**Action item**: Retrieve all lines below that have the string "faces".

**Supplied data**:
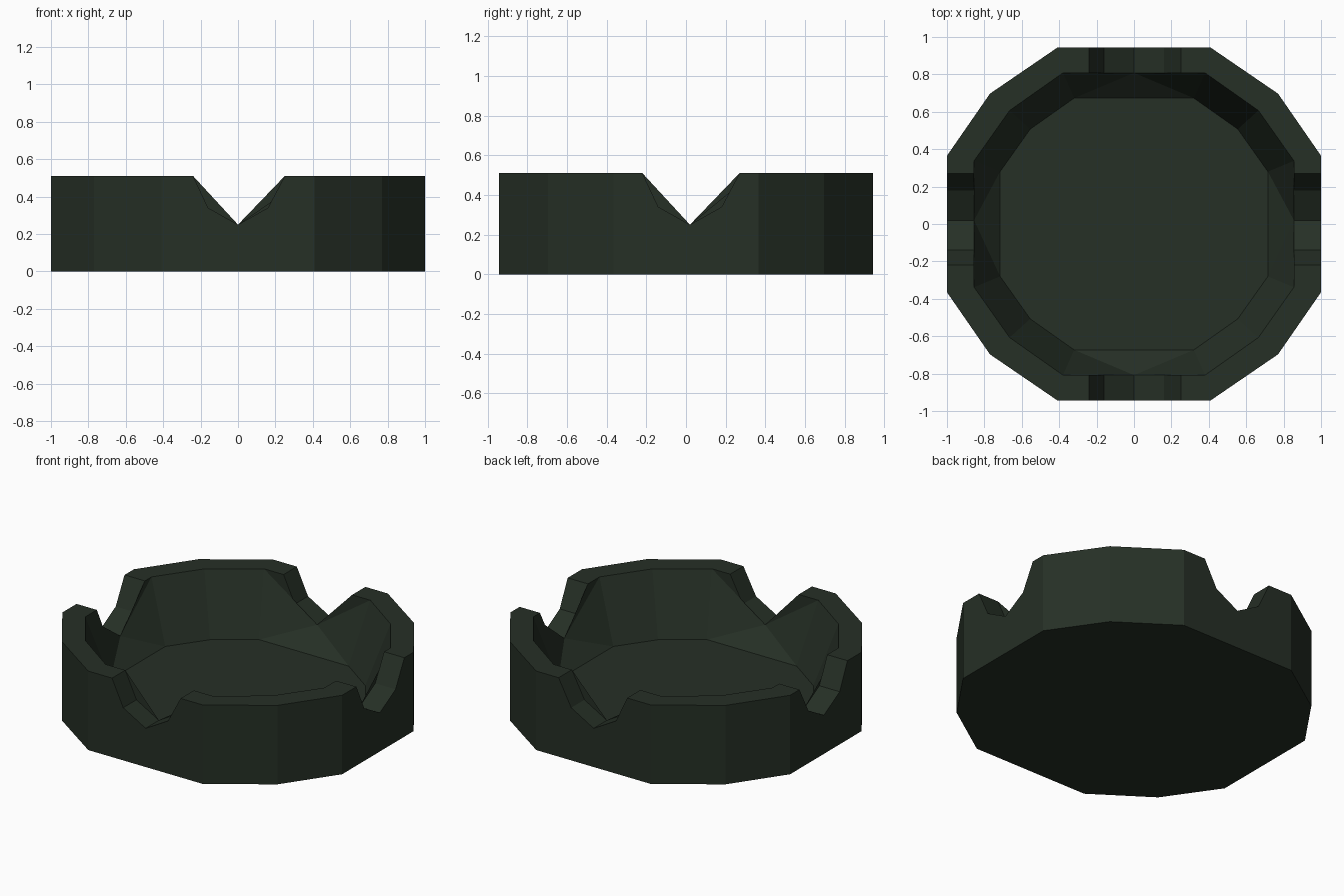
import bpy, bmesh

if "Cube" in bpy.data.objects:
    bpy.data.objects.remove(bpy.data.objects["Cube"])

HEIGHT, FLOOR = 0.51, 0.12
# notch profile: (offset along the side, height)
NOTCH = [(-0.24, HEIGHT), (-0.16, 0.34), (0.0, 0.25), (0.16, 0.34), (0.25, HEIGHT)]


def ring(quarter):
    """Mirror three corners of one quarter into a 12-sided outline."""
    a = quarter
    b = [(-x, y) for x, y in reversed(a)]
    c = [(-x, -y) for x, y in a]
    d = [(x, -y) for x, y in reversed(a)]
    return a + b + c + d


outer = ring([(1.0, 0.365), (0.77, 0.697), (0.41, 0.943)])
inner = ring([(0.855, 0.338), (0.665, 0.607), (0.38, 0.808)])
floor = ring([(0.716, 0.28), (0.555, 0.507), (0.32, 0.673)])

bm = bmesh.new()


def verts(points, z):
    return [bm.verts.new((x, y, z)) for x, y in points]


base = verts(outer, 0)
rim_out = verts(outer, HEIGHT)
rim_in = verts(inner, HEIGHT)
dish = verts(floor, FLOOR)


def notch_verts(v0, v1):
    """Notch points along one straight side, in travel order."""
    along_x = abs(v0.co.y - v1.co.y) < 1e-4
    if along_x:
        pts = [(o, v0.co.y, z) for o, z in NOTCH]
        forward = v1.co.x > v0.co.x
    else:
        pts = [(v0.co.x, o + 0.02, z) for o, z in NOTCH]
        forward = v1.co.y > v0.co.y
    return [bm.verts.new(p) for p in (pts if forward else pts[::-1])]


# base and dish floor
bm.faces.new(base[::-1])
bm.faces.new(dish)

# walls and rim, side by side
for i in range(12):
    j = (i + 1) % 12
    o, n = [rim_out[i], rim_out[j]], [rim_in[i], rim_in[j]]
    notched = i % 3 == 2
    if notched:
        o[1:1] = notch_verts(*o)
        n[1:1] = notch_verts(*n)
    bm.faces.new([base[i], base[j]] + o[::-1])
    for k in range(len(o) - 1):
        bm.faces.new([o[k], o[k + 1], n[k + 1], n[k]])
    if notched:
        # upright cheeks beside the notch, then sloping faces to the floor
        low = n[3]
        bm.faces.new(n[:4])
        bm.faces.new(n[3:])
        bm.faces.new([n[0], low, dish[i]])
        bm.faces.new([low, dish[j], dish[i]])
        bm.faces.new([low, n[-1], dish[j]])
    else:
        bm.faces.new([n[0], n[1], dish[j], dish[i]])

bmesh.ops.recalc_face_normals(bm, faces=bm.faces)
mesh = bpy.data.meshes.new("notched_dish")
bm.to_mesh(mesh)
bm.free()

mat = bpy.data.materials.new("dark_green")
mat.diffuse_color = (0.019, 0.029, 0.019, 1)
mat.use_nodes = True
mat.node_tree.nodes["Principled BSDF"].inputs["Base Color"].default_value = mat.diffuse_color
mesh.materials.append(mat)
dish_obj = bpy.data.objects.new("notched_dish", mesh)
bpy.context.collection.objects.link(dish_obj)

**Output for this task**:
bm.faces.new(base[::-1])
bm.faces.new(dish)
    bm.faces.new([base[i], base[j]] + o[::-1])
        bm.faces.new([o[k], o[k + 1], n[k + 1], n[k]])
        # upright cheeks beside the notch, then sloping faces to the floor
        bm.faces.new(n[:4])
        bm.faces.new(n[3:])
        bm.faces.new([n[0], low, dish[i]])
        bm.faces.new([low, dish[j], dish[i]])
        bm.faces.new([low, n[-1], dish[j]])
        bm.faces.new([n[0], n[1], dish[j], dish[i]])
bmesh.ops.recalc_face_normals(bm, faces=bm.faces)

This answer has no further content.